◆ Your assignment:
Could you copy exactly the line that contains "const p = sag.getPoint((v.z" and every line after it to the end of the records, and nothing more?
______
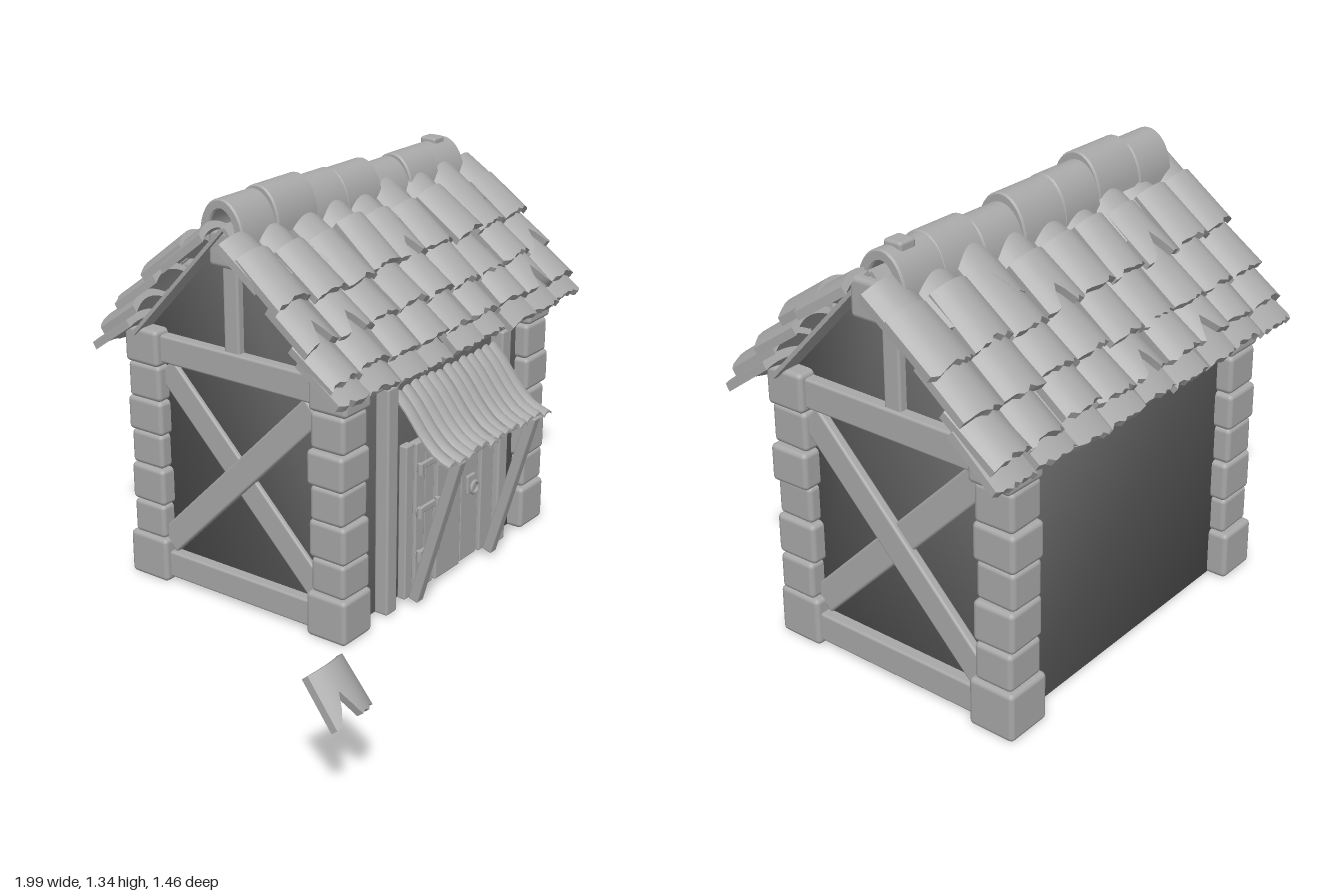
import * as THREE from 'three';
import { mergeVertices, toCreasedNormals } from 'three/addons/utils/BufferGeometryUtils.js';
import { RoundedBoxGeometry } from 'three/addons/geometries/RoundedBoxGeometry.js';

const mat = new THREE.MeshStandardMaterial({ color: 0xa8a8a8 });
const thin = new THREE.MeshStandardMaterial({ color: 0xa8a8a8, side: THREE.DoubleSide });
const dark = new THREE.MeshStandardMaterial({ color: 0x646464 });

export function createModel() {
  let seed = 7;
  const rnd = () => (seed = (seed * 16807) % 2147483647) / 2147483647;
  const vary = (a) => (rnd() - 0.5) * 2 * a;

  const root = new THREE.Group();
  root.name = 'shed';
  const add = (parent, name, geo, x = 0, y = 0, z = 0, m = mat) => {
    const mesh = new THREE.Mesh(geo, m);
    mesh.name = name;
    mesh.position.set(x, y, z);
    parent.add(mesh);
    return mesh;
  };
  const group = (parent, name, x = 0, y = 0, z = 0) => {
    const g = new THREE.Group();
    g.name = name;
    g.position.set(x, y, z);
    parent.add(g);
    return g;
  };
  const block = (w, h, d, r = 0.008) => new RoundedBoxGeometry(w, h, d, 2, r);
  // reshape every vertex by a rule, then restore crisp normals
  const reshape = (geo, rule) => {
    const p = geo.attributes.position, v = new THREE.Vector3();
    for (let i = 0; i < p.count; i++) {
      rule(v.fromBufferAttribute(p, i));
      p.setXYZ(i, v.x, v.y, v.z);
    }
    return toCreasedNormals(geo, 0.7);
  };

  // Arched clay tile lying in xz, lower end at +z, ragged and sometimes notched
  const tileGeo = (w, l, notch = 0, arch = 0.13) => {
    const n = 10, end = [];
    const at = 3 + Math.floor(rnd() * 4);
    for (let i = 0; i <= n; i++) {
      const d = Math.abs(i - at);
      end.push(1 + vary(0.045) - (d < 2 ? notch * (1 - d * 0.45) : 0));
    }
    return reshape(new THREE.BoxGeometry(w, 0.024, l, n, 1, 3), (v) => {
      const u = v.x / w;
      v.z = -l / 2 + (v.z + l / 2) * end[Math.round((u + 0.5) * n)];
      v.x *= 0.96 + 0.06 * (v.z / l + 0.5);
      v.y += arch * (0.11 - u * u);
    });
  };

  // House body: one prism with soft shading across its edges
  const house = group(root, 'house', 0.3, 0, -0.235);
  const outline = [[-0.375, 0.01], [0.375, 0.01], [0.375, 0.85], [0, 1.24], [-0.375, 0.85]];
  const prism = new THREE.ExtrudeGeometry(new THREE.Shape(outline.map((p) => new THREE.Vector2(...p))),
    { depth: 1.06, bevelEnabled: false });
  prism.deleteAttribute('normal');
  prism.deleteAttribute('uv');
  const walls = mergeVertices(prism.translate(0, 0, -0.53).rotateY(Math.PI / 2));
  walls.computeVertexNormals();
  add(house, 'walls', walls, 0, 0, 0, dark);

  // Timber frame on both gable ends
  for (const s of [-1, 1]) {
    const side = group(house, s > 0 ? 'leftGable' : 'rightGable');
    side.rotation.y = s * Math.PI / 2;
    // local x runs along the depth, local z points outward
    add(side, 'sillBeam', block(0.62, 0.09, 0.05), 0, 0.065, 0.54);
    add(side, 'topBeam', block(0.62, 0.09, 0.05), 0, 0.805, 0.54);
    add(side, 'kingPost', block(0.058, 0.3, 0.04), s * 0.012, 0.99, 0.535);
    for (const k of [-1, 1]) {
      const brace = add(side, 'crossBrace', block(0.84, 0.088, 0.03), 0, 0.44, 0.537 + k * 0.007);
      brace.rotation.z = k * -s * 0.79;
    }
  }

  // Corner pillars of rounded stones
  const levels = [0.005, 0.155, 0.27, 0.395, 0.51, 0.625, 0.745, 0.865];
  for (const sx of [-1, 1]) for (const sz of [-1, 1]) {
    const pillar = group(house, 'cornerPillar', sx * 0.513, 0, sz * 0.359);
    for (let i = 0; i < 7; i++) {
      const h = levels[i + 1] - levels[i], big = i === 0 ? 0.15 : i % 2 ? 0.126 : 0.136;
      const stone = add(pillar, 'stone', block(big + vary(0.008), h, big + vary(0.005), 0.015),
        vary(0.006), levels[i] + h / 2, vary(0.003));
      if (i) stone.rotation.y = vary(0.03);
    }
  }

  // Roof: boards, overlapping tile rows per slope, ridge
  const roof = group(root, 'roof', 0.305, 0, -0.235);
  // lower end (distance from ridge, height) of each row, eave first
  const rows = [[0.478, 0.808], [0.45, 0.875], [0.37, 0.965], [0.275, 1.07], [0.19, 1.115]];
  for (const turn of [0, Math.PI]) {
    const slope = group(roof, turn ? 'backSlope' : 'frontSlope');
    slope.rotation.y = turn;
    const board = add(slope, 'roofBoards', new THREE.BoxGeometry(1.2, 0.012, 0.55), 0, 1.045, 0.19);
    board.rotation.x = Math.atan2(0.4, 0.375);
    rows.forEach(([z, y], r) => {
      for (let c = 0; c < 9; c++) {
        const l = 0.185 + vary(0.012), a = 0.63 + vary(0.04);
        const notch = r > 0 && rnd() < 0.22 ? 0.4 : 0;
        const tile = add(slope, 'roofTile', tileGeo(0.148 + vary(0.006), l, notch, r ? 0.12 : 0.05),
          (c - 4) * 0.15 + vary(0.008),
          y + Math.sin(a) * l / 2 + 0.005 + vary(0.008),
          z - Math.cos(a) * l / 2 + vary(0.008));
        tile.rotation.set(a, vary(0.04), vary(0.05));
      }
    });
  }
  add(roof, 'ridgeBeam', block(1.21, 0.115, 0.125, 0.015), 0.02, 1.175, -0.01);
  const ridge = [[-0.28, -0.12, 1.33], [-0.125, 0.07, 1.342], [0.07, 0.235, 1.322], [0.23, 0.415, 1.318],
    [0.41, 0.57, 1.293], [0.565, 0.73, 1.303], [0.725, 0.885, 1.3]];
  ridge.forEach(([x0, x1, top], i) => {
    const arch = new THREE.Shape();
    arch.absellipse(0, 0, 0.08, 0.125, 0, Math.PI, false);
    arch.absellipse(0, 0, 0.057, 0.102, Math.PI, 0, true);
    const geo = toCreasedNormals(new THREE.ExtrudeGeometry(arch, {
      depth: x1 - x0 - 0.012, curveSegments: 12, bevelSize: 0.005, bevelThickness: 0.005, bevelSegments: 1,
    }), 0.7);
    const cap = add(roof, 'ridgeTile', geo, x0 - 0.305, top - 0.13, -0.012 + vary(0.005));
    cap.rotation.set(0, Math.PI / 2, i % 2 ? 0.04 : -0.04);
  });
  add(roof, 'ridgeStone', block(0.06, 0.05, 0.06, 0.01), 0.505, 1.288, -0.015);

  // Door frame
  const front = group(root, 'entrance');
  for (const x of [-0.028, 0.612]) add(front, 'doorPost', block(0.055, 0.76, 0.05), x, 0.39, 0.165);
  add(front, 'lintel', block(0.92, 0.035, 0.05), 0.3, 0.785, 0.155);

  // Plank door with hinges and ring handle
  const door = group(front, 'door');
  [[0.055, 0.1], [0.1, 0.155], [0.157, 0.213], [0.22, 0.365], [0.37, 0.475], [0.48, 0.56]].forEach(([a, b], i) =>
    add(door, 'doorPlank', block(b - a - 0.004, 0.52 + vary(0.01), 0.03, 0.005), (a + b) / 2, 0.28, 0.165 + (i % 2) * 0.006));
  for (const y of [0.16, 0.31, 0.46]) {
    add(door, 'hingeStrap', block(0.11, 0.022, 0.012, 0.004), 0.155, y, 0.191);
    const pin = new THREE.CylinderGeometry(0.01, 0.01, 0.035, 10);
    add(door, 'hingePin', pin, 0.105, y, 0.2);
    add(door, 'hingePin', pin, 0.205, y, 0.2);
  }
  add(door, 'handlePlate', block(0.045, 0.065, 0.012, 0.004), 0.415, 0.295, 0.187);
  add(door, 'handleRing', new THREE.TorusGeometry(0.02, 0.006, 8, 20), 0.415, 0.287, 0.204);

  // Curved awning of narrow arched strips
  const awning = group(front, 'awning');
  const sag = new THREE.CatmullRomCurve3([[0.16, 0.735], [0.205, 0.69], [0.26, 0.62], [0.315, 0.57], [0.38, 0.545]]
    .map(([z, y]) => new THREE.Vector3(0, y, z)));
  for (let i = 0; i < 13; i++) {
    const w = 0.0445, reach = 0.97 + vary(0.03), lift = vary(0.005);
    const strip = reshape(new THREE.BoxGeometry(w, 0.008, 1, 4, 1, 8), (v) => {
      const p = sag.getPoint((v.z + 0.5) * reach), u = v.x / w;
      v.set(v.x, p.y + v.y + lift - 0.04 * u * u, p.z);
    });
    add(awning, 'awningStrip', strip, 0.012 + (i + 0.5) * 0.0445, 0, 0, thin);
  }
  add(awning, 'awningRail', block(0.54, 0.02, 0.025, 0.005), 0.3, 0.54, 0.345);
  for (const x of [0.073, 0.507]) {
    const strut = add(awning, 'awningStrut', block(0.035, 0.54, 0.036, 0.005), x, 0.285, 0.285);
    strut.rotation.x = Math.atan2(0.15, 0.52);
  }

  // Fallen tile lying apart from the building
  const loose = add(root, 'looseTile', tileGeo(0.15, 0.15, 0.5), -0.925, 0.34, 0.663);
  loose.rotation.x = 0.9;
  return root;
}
______
◆ Written response:
      const p = sag.getPoint((v.z + 0.5) * reach), u = v.x / w;
      v.set(v.x, p.y + v.y + lift - 0.04 * u * u, p.z);
    });
    add(awning, 'awningStrip', strip, 0.012 + (i + 0.5) * 0.0445, 0, 0, thin);
  }
  add(awning, 'awningRail', block(0.54, 0.02, 0.025, 0.005), 0.3, 0.54, 0.345);
  for (const x of [0.073, 0.507]) {
    const strut = add(awning, 'awningStrut', block(0.035, 0.54, 0.036, 0.005), x, 0.285, 0.285);
    strut.rotation.x = Math.atan2(0.15, 0.52);
  }

  // Fallen tile lying apart from the building
  const loose = add(root, 'looseTile', tileGeo(0.15, 0.15, 0.5), -0.925, 0.34, 0.663);
  loose.rotation.x = 0.9;
  return root;
}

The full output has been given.